**Directions:**
Please return the records below exactly as they appear, leaving every picture out.

───── Records shown

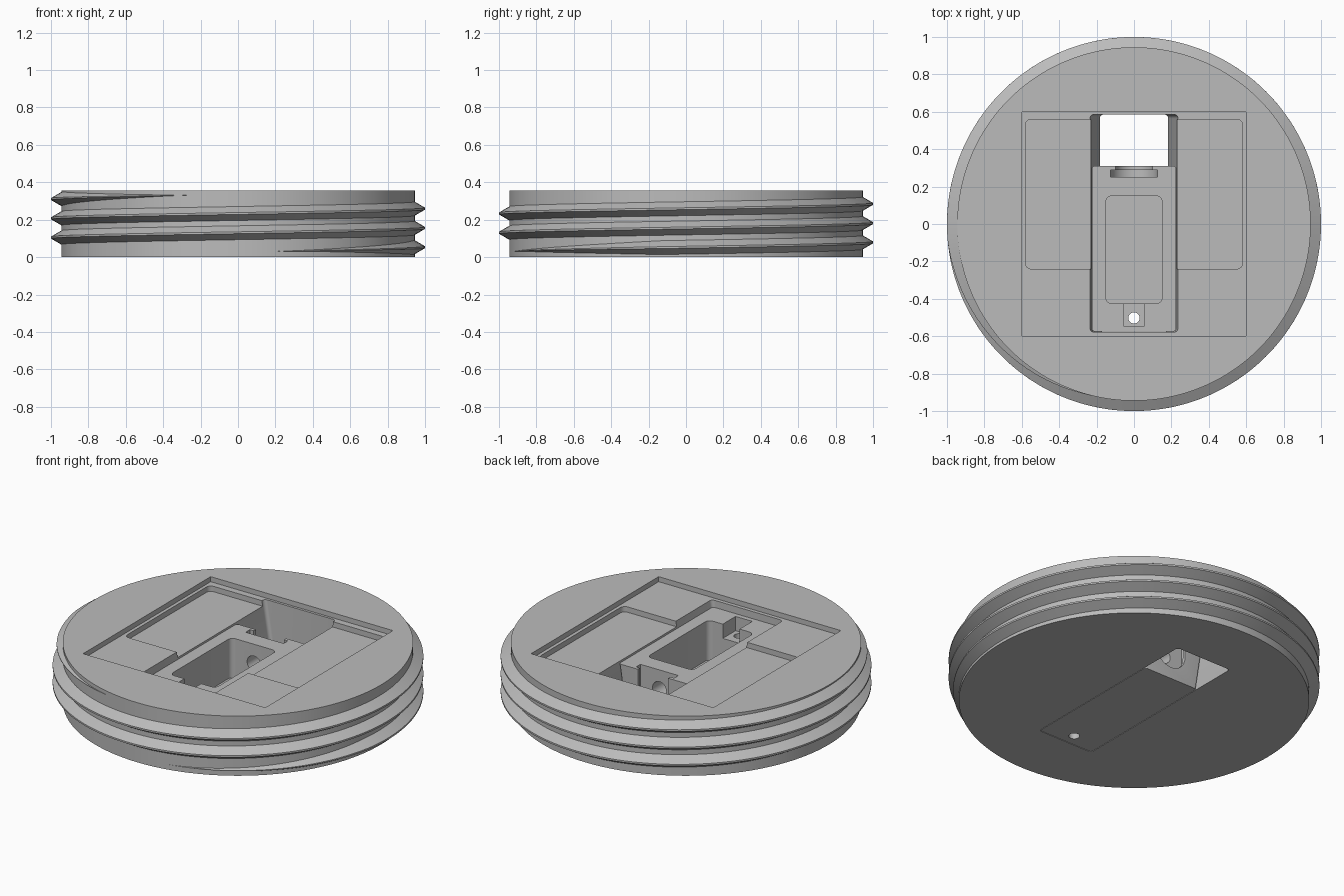
import bpy, bmesh
from math import sin, cos, pi, radians

old = bpy.data.objects.get("Cube")
if old:
    bpy.data.objects.remove(old, do_unlink=True)

grey = bpy.data.materials.new("plain_grey")
grey.use_nodes = True
colour = (0.5, 0.5, 0.5, 1)
grey.diffuse_color = colour
grey.node_tree.nodes["Principled BSDF"].inputs["Base Color"].default_value = colour

HEIGHT, RADIUS = 0.355, 0.945
RECESS_Z, POCKET_Z, INSERT_Z = 0.325, 0.293, 0.285


def finish(name, bm):
    bmesh.ops.recalc_face_normals(bm, faces=bm.faces[:])
    mesh = bpy.data.meshes.new(name)
    bm.to_mesh(mesh)
    bm.free()
    obj = bpy.data.objects.new(name, mesh)
    bpy.context.collection.objects.link(obj)
    mesh.materials.append(grey)
    return obj


def loft(name, rings):
    """Closed solid through rings of equal length."""
    bm = bmesh.new()
    loops = [[bm.verts.new(p) for p in ring] for ring in rings]
    n = len(loops[0])
    for a, b in zip(loops, loops[1:]):
        for i in range(n):
            j = (i + 1) % n
            bm.faces.new((a[i], a[j], b[j], b[i]))
    bm.faces.new(loops[0])
    bm.faces.new(loops[-1])
    return finish(name, bm)


def rounded(half, y0, y1, z, r):
    """Rounded rectangle, centred on x = 0."""
    if r == 0:
        return [(half, y1, z), (-half, y1, z), (-half, y0, z), (half, y0, z)]
    corners = [(half - r, y1 - r), (r - half, y1 - r), (r - half, y0 + r), (half - r, y0 + r)]
    return [(cx + r * cos((k + s / 6) * pi / 2), cy + r * sin((k + s / 6) * pi / 2), z)
            for k, (cx, cy) in enumerate(corners) for s in range(7)]


def block(name, half, y0, y1, z0, z1, r=0, low_half=None):
    return loft(name, [rounded(low_half or half, y0, y1, z0, r), rounded(half, y0, y1, z1, r)])


def rod(name, r, y, z0, z1, n=48):
    return loft(name, [[(r * cos(2 * pi * i / n), y + r * sin(2 * pi * i / n), z)
                        for i in range(n)] for z in (z0, z1)])


def rod_y(name, r, z, y0, y1, n=48):
    return loft(name, [[(r * cos(2 * pi * i / n), y, z + r * sin(2 * pi * i / n))
                        for i in range(n)] for y in (y0, y1)])


def cut(obj, cutters):
    bpy.context.view_layer.objects.active = obj
    for c in cutters:
        c.hide_render = True
        mod = obj.modifiers.new("cut", 'BOOLEAN')
        mod.operation, mod.solver, mod.object = 'DIFFERENCE', 'EXACT', c
        bpy.ops.object.modifier_apply(modifier=mod.name)
        bpy.data.objects.remove(c, do_unlink=True)


# Round body with stepped recesses and a tapered channel right through
body = rod("round_body", RADIUS, 0, 0, HEIGHT, 160)
slope = (0.235 - 0.183) / RECESS_Z
cut(body, [
    block("recess_cutter", 0.6, -0.6, 0.6, RECESS_Z, 0.5),
    block("pocket_cutter", 0.58, -0.24, 0.56, POCKET_Z, 0.5, 0.03),
    block("channel_cutter", 0.235 + slope * 0.1, -0.578, 0.585,
          -0.1, RECESS_Z + 0.1, 0.02, 0.183 - slope * 0.1),
])

# Tapered insert with a deep tray, screw step and a keyed end slot
insert = block("channel_insert", 0.225, -0.574, 0.31, 0, INSERT_Z, 0.015, 0.18)
cut(insert, [
    block("tray_cutter", 0.15, -0.425, 0.15, 0.05, 0.5, 0.03),
    block("step_cutter", 0.055, -0.545, -0.4, 0.2, 0.5),
    rod("screw_hole_cutter", 0.03, -0.502, -0.1, 0.4, 24),
    block("wide_slot_cutter", 0.125, 0.25, 0.29, 0.17, 0.5),
    rod_y("wide_slot_round_cutter", 0.125, 0.17, 0.25, 0.29),
    block("lip_slot_cutter", 0.1, 0.27, 0.4, 0.17, 0.5),
    rod_y("lip_slot_round_cutter", 0.1, 0.17, 0.27, 0.4),
    rod_y("bore_cutter", 0.045, 0.17, 0.1, 0.27, 32),
])

# Helical thread that fades out at both ends
START, END, FADE = radians(-78), radians(2.5 * 360 + 76), radians(70)
STEPS = 420
rings = []
for i in range(STEPS + 1):
    a = START + (END - START) * i / STEPS
    size = max(0.02, min(1, (a - START) / FADE, (END - a) / FADE))
    z = 0.053 + 0.103 * a / (2 * pi)
    profile = [(RADIUS - 0.01, -0.043), (RADIUS + 0.055 * size, -0.005),
               (RADIUS + 0.055 * size, 0.005), (RADIUS - 0.01, 0.043)]
    rings.append([(r * cos(a), r * sin(a), min(HEIGHT - 0.001, max(0.001, z + h * size)))
                  for r, h in profile])
thread = loft("screw_thread", rings)

bpy.ops.object.select_all(action='DESELECT')
for obj in (body, insert, thread):
    obj.select_set(True)
bpy.context.view_layer.objects.active = body
bpy.ops.object.shade_smooth_by_angle(angle=radians(25))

──────────

**Answer to the exercise:**
import bpy, bmesh
from math import sin, cos, pi, radians

old = bpy.data.objects.get("Cube")
if old:
    bpy.data.objects.remove(old, do_unlink=True)

grey = bpy.data.materials.new("plain_grey")
grey.use_nodes = True
colour = (0.5, 0.5, 0.5, 1)
grey.diffuse_color = colour
grey.node_tree.nodes["Principled BSDF"].inputs["Base Color"].default_value = colour

HEIGHT, RADIUS = 0.355, 0.945
RECESS_Z, POCKET_Z, INSERT_Z = 0.325, 0.293, 0.285


def finish(name, bm):
    bmesh.ops.recalc_face_normals(bm, faces=bm.faces[:])
    mesh = bpy.data.meshes.new(name)
    bm.to_mesh(mesh)
    bm.free()
    obj = bpy.data.objects.new(name, mesh)
    bpy.context.collection.objects.link(obj)
    mesh.materials.append(grey)
    return obj


def loft(name, rings):
    """Closed solid through rings of equal length."""
    bm = bmesh.new()
    loops = [[bm.verts.new(p) for p in ring] for ring in rings]
    n = len(loops[0])
    for a, b in zip(loops, loops[1:]):
        for i in range(n):
            j = (i + 1) % n
            bm.faces.new((a[i], a[j], b[j], b[i]))
    bm.faces.new(loops[0])
    bm.faces.new(loops[-1])
    return finish(name, bm)


def rounded(half, y0, y1, z, r):
    """Rounded rectangle, centred on x = 0."""
    if r == 0:
        return [(half, y1, z), (-half, y1, z), (-half, y0, z), (half, y0, z)]
    corners = [(half - r, y1 - r), (r - half, y1 - r), (r - half, y0 + r), (half - r, y0 + r)]
    return [(cx + r * cos((k + s / 6) * pi / 2), cy + r * sin((k + s / 6) * pi / 2), z)
            for k, (cx, cy) in enumerate(corners) for s in range(7)]


def block(name, half, y0, y1, z0, z1, r=0, low_half=None):
    return loft(name, [rounded(low_half or half, y0, y1, z0, r), rounded(half, y0, y1, z1, r)])


def rod(name, r, y, z0, z1, n=48):
    return loft(name, [[(r * cos(2 * pi * i / n), y + r * sin(2 * pi * i / n), z)
                        for i in range(n)] for z in (z0, z1)])


def rod_y(name, r, z, y0, y1, n=48):
    return loft(name, [[(r * cos(2 * pi * i / n), y, z + r * sin(2 * pi * i / n))
                        for i in range(n)] for y in (y0, y1)])


def cut(obj, cutters):
    bpy.context.view_layer.objects.active = obj
    for c in cutters:
        c.hide_render = True
        mod = obj.modifiers.new("cut", 'BOOLEAN')
        mod.operation, mod.solver, mod.object = 'DIFFERENCE', 'EXACT', c
        bpy.ops.object.modifier_apply(modifier=mod.name)
        bpy.data.objects.remove(c, do_unlink=True)


# Round body with stepped recesses and a tapered channel right through
body = rod("round_body", RADIUS, 0, 0, HEIGHT, 160)
slope = (0.235 - 0.183) / RECESS_Z
cut(body, [
    block("recess_cutter", 0.6, -0.6, 0.6, RECESS_Z, 0.5),
    block("pocket_cutter", 0.58, -0.24, 0.56, POCKET_Z, 0.5, 0.03),
    block("channel_cutter", 0.235 + slope * 0.1, -0.578, 0.585,
          -0.1, RECESS_Z + 0.1, 0.02, 0.183 - slope * 0.1),
])

# Tapered insert with a deep tray, screw step and a keyed end slot
insert = block("channel_insert", 0.225, -0.574, 0.31, 0, INSERT_Z, 0.015, 0.18)
cut(insert, [
    block("tray_cutter", 0.15, -0.425, 0.15, 0.05, 0.5, 0.03),
    block("step_cutter", 0.055, -0.545, -0.4, 0.2, 0.5),
    rod("screw_hole_cutter", 0.03, -0.502, -0.1, 0.4, 24),
    block("wide_slot_cutter", 0.125, 0.25, 0.29, 0.17, 0.5),
    rod_y("wide_slot_round_cutter", 0.125, 0.17, 0.25, 0.29),
    block("lip_slot_cutter", 0.1, 0.27, 0.4, 0.17, 0.5),
    rod_y("lip_slot_round_cutter", 0.1, 0.17, 0.27, 0.4),
    rod_y("bore_cutter", 0.045, 0.17, 0.1, 0.27, 32),
])

# Helical thread that fades out at both ends
START, END, FADE = radians(-78), radians(2.5 * 360 + 76), radians(70)
STEPS = 420
rings = []
for i in range(STEPS + 1):
    a = START + (END - START) * i / STEPS
    size = max(0.02, min(1, (a - START) / FADE, (END - a) / FADE))
    z = 0.053 + 0.103 * a / (2 * pi)
    profile = [(RADIUS - 0.01, -0.043), (RADIUS + 0.055 * size, -0.005),
               (RADIUS + 0.055 * size, 0.005), (RADIUS - 0.01, 0.043)]
    rings.append([(r * cos(a), r * sin(a), min(HEIGHT - 0.001, max(0.001, z + h * size)))
                  for r, h in profile])
thread = loft("screw_thread", rings)

bpy.ops.object.select_all(action='DESELECT')
for obj in (body, insert, thread):
    obj.select_set(True)
bpy.context.view_layer.objects.active = body
bpy.ops.object.shade_smooth_by_angle(angle=radians(25))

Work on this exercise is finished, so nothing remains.